■ **What the task asks**
Take the data below. Output it exactly from its first line through the line containing "m.diffuse_color = (r, g, b, 1)".

[Stored records]
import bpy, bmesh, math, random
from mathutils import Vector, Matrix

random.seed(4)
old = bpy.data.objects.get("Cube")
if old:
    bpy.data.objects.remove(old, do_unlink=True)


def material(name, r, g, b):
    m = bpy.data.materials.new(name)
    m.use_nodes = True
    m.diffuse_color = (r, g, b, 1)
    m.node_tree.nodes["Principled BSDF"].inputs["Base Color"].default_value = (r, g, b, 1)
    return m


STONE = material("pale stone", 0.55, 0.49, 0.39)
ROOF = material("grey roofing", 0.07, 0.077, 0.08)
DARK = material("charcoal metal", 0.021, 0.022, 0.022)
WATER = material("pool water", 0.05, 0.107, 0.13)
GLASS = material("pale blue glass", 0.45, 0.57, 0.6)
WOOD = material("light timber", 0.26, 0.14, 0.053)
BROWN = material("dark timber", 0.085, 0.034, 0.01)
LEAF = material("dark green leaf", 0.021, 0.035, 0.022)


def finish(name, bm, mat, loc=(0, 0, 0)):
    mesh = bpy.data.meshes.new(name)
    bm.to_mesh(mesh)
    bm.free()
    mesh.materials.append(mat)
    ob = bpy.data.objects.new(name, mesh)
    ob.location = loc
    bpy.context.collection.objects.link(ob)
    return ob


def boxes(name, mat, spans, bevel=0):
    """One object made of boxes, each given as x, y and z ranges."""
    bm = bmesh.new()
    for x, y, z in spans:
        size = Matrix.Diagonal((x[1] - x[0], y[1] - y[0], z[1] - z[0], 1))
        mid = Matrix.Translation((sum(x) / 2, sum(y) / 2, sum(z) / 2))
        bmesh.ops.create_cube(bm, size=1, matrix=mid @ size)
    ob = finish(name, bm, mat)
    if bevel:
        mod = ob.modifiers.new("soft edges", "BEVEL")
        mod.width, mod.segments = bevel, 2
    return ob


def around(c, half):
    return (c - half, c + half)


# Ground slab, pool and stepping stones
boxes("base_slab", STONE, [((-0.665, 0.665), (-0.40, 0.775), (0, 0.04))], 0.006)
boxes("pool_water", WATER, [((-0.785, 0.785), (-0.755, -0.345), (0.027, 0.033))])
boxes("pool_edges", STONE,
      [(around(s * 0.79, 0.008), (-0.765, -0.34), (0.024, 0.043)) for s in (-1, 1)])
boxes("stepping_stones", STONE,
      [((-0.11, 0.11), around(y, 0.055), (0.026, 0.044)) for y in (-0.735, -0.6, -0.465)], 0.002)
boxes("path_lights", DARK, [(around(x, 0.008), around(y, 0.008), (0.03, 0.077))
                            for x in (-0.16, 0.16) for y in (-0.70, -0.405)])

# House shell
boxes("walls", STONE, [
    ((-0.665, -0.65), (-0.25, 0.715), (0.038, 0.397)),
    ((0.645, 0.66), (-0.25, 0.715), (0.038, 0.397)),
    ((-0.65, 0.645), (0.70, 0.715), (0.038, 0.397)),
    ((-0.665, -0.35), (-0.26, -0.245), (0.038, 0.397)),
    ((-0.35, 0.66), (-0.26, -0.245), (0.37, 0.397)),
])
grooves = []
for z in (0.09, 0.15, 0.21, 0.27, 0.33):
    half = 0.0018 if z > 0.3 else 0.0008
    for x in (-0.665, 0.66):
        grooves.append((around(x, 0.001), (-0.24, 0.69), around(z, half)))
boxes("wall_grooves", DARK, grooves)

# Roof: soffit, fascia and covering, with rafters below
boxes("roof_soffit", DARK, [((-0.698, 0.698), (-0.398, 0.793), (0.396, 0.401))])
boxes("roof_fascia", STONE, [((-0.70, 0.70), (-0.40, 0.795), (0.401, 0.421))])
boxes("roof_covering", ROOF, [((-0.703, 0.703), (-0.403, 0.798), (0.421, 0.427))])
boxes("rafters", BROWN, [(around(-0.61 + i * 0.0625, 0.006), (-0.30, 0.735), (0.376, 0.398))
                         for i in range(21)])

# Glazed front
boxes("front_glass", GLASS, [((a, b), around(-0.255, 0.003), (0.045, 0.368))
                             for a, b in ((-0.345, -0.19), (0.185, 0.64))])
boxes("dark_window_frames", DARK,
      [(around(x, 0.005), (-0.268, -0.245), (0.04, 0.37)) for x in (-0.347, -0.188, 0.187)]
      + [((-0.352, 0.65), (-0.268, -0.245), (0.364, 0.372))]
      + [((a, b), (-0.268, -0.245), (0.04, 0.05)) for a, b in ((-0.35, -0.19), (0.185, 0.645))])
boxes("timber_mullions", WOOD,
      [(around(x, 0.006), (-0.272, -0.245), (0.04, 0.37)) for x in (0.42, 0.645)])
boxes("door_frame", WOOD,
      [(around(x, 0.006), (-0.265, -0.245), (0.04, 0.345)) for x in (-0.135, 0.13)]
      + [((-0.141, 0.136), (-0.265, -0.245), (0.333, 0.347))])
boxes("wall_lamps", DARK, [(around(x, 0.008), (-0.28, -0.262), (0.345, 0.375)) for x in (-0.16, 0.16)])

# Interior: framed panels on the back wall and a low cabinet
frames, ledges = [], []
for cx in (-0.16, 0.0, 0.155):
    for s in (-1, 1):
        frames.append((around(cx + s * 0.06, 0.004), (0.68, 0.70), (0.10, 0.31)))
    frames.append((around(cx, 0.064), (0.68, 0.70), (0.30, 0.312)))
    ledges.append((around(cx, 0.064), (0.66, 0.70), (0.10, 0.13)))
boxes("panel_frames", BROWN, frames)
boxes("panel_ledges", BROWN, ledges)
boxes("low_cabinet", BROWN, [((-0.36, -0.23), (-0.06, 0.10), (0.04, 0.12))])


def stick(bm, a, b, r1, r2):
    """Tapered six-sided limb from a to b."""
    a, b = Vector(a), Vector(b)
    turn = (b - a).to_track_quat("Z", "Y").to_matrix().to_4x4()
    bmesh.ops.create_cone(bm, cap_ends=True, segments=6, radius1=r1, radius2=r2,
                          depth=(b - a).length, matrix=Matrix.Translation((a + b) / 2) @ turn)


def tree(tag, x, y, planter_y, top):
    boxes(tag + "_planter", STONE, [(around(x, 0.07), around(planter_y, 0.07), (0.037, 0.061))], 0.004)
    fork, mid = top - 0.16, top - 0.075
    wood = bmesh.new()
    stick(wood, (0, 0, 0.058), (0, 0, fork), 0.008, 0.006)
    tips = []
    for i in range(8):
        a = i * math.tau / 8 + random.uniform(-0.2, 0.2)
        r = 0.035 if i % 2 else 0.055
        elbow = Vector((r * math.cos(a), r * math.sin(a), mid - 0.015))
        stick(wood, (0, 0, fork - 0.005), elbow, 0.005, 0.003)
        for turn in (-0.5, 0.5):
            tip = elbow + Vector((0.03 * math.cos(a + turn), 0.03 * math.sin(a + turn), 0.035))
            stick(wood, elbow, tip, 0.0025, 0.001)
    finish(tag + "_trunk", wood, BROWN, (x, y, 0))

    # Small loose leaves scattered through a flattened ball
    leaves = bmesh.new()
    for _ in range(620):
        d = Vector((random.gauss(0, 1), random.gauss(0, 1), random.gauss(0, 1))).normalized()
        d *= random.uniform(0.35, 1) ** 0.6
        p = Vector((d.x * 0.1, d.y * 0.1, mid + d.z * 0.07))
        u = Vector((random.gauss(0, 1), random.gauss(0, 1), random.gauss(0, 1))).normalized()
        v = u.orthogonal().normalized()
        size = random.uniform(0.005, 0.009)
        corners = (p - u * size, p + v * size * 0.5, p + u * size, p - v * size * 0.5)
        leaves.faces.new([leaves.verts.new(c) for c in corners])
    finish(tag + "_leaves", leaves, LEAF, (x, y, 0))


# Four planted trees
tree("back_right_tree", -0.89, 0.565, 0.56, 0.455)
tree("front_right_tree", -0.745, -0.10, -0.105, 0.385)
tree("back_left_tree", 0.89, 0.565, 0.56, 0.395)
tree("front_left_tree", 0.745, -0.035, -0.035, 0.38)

■ **Exercise result**
import bpy, bmesh, math, random
from mathutils import Vector, Matrix

random.seed(4)
old = bpy.data.objects.get("Cube")
if old:
    bpy.data.objects.remove(old, do_unlink=True)


def material(name, r, g, b):
    m = bpy.data.materials.new(name)
    m.use_nodes = True
    m.diffuse_color = (r, g, b, 1)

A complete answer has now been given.